It’s not just a buzzword anymore. Some say blockchain is definitely “the new internet”, “the internet of value”, a game changer that will revolutionize pretty everything. Yet critics argue that the word has been so stretched and diluted that the whole concept gets more and more confusing, as there is no one blockchain anymore, but many blockchains around us: public blockchains, like Bitcoin or Ethereum; private blockchains and consortium blockchains, each one with its concrete specifications.
In any case, at their base, there are distributed ledger technologies (DLTs). And that means that they work like a shared database, which is not stored in a single place but in different computers around the world. Each piece of this database (call it block) is encrypted and has an ID (hash) which is linked to the previous and the following piece of the chain. At the end of the process, you get the whole thing unaltered and pristine, and that’s the beauty of it. It also makes the technology reasonably secure and a valuable tool to authenticate not only transactions but any transfer of data between parties through the net.
All things considered, the concept might not be ready for the primetime, but it’s getting closer to its breakout moment as the year progresses. Now companies see great value in blockchain’s potential to reinvent processes and there are already countless examples of its implementation in all quarters. Not only in areas related to its cryptocurrency roots, like payments or digital identification, but also in supply chains, healthcare, real estate, music, energy, fishing and even the protection of endangered species, to cite just a few.
Blockchain & IoT: a perfect match?
Those same fields are also integrating more and more connected devices. Blockchain technology can be used in tracking them and processing the transactions and coordination between those devices. So, it appears to be the silver bullet needed by the IoT industry to settle scalability, privacy and reliability concerns. But is it? Are blockchain and IoT a perfect match?
“It does make sense to consider that IoT uses blockchain”, says Marc Rocas, President of Blockchain Catalunya. “First of all, considering the volumes of devices that are expected to be connected in the coming years, a centralized or cloud architecture doesn’t add up. Distributed architectures are needed because they add redundancy, and therefore security, meaning they build better resistance to attacks. In addition, devices are expected to be "autonomous" to negotiate connectivity and optimum routes, and this also implies a certain range of transactions, which can be implemented with smart contracts”, he adds.
Yet, once the opportunity established, Rocas makes it clear that it’s still early to determine what the dominant solution or standard will be. Currently, IOTA, a distributed ledger which uses a tangle (like a web) instead of blocks, is leading the way as it seems to be specially built to power the Internet of Things.
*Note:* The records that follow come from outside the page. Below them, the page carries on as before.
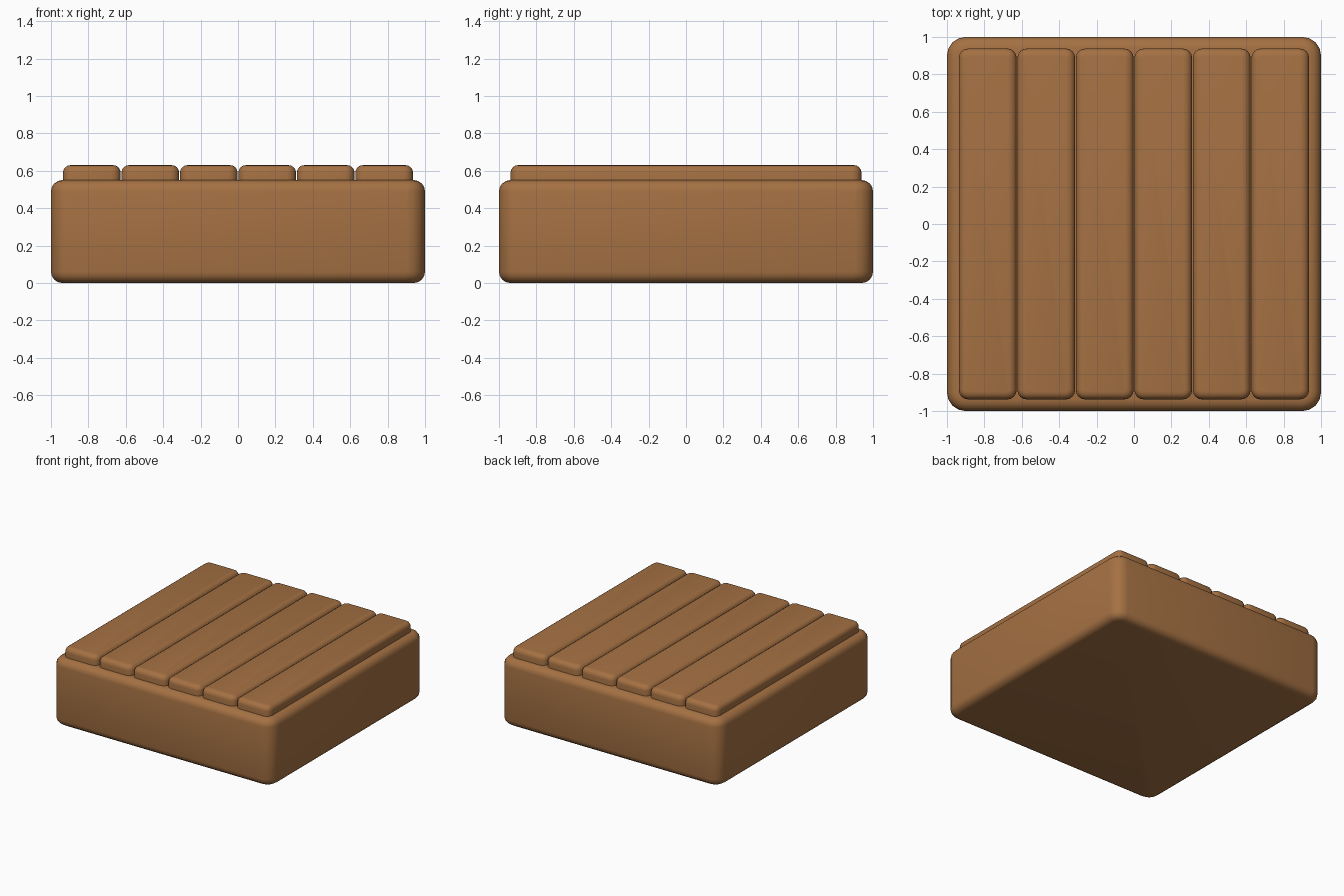
import bpy, bmesh, math

if "Cube" in bpy.data.objects:
    bpy.data.objects.remove(bpy.data.objects["Cube"])

wood = bpy.data.materials.new("brown wood")
wood.diffuse_color = (0.376, 0.165, 0.056, 1)
wood.use_nodes = True
wood.node_tree.nodes["Principled BSDF"].inputs["Base Color"].default_value = wood.diffuse_color


def rounded_block(name, x0, x1, y0, y1, z0, z1, corner, rim, segs, round_bottom):
    """Box with rounded upright corners, then rounded top (and bottom) rims."""
    bm = bmesh.new()
    bmesh.ops.create_cube(bm, size=1)
    for v in bm.verts:
        v.co.x = x1 if v.co.x > 0 else x0
        v.co.y = y1 if v.co.y > 0 else y0
        v.co.z = z1 if v.co.z > 0 else z0
    upright = [e for e in bm.edges if abs(e.verts[0].co.z - e.verts[1].co.z) > 1e-4]
    bmesh.ops.bevel(bm, geom=upright, offset=corner, segments=segs,
                    profile=0.5, affect='EDGES')
    rims = []
    for e in bm.edges:
        a, b = (v.co.z for v in e.verts)
        if abs(a - b) < 1e-5 and (abs(a - z1) < 1e-5 or round_bottom):
            rims.append(e)
    bmesh.ops.bevel(bm, geom=rims, offset=rim, segments=segs,
                    profile=0.5, affect='EDGES')
    bmesh.ops.recalc_face_normals(bm, faces=bm.faces)
    me = bpy.data.meshes.new(name)
    bm.to_mesh(me)
    bm.free()
    me.materials.append(wood)
    ob = bpy.data.objects.new(name, me)
    bpy.context.collection.objects.link(ob)
    bpy.context.view_layer.objects.active = ob
    bpy.ops.object.select_all(action='DESELECT')
    ob.select_set(True)
    bpy.ops.object.shade_smooth_by_angle(angle=math.radians(40))
    return ob


# Solid base
rounded_block("base", -1, 1, -1, 1, 0, 0.55, 0.1, 0.06, 4, True)

# Six planks side by side on top, slightly sunk into the base
count, half = 6, 0.938
width = 2 * half / count
for i in range(count):
    x = -half + i * width
    rounded_block(f"plank_{i + 1}", x + 0.002, x + width - 0.002, -half, half,
                  0.53, 0.63, 0.05, 0.04, 4, False)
The reason is there are no individual miners, say accountants who keep the record of your transactions. The entire community verifies them, removing the need for fees and, theoretically, reducing energy consumption. These factors are essential when considering that the IoT network will process billions of microtransactions between devices on a daily basis in the coming years. Let’s remember that an estimated 26 billion connected things will be in use in 2020, according to Gardner.
Companies like Bosch, Fujitsu, Den Norske Bank and Volkswagen have already announced projects involving the IOTA protocol. There are also other examples of IOTA open source technology integration across a variety of IoT sectors including mobility, energy, industrial IoT or public regulatory affairs.
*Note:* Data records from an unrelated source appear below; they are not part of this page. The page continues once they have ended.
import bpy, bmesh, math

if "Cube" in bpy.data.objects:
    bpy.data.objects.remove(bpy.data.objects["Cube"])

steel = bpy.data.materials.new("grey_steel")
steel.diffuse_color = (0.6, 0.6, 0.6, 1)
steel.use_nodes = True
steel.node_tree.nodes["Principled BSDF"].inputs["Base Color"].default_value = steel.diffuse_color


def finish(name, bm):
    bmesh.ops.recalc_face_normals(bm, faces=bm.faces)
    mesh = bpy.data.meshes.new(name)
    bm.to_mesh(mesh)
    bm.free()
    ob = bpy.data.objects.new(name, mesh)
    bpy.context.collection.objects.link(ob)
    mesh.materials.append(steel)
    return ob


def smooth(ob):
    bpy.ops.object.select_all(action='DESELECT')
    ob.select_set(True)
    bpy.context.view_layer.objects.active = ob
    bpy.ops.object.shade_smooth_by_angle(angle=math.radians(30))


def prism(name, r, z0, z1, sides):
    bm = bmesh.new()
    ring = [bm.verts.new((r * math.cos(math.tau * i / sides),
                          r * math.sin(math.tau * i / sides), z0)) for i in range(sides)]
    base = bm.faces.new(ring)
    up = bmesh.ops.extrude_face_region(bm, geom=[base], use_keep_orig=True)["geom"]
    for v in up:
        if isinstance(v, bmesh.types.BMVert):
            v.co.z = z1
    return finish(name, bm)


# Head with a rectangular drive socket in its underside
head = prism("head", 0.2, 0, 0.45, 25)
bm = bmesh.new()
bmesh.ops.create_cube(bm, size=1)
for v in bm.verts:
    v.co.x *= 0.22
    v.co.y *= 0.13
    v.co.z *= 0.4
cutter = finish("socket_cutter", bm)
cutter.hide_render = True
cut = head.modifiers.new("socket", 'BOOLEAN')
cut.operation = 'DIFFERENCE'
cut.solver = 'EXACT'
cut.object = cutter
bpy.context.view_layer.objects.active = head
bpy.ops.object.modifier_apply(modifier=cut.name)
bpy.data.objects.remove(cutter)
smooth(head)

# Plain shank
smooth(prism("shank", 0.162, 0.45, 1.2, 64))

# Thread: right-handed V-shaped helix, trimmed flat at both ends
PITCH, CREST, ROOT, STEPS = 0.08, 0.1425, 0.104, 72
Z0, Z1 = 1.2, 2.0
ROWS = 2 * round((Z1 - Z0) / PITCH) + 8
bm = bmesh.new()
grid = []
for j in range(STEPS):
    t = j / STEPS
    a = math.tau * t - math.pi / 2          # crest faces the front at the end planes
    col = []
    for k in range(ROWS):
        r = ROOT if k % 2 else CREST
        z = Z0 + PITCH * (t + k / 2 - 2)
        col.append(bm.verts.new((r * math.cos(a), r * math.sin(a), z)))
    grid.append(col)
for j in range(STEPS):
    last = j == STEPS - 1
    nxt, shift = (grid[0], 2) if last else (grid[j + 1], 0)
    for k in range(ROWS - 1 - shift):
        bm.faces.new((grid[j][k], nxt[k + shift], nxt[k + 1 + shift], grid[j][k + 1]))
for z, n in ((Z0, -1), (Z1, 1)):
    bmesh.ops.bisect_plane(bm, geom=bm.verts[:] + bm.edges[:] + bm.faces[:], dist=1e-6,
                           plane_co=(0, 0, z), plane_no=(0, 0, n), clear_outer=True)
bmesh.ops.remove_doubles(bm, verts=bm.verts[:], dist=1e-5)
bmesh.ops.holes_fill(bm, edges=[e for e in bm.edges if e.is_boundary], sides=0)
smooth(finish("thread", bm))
Challenges of DLTs
However, using DLTs poses some challenges. Critics say that despite the theoretical scalability of the Tangle, the actual IOTA protocol has relatively high energy consumption. Moreover, the whole process is computationally complex relative to the limited capabilities of many IoT devices and may be unfeasible in certain cases.
Montse Guardia, General Manager at Alastria Blockchain Ecosystem, considers that IOTA is a great bet that still needs time to mature and also time to learn and adjust along the way while it’s been developed. “It's not a marketing stunt but there is still a long way in its development to leverage its potential”, she says.
Every new technology needs time to be further consolidated. Blockchains are not a panacea. In fact, they are now getting hacked. Bitcoin has been forked multiple times. Ethereum, too. The application of Europe’s GDPR is also posing a great challenge to blockchains. Will they ever be perfect? No. But that’s just the point, right? And it’s called disruption.
In the meantime, at Blockchain Solutions World we will focus on solutions and real-world use cases. We know that if it sounds too good to be true, it almost certainly is. That is why we’ll give our attendees the tools to know the right questions to ask when evaluating value propositions, find frameworks to decide on the best technical options at each layer of the stack, and ensure solutions deliver the desired business results. The rest is up to you.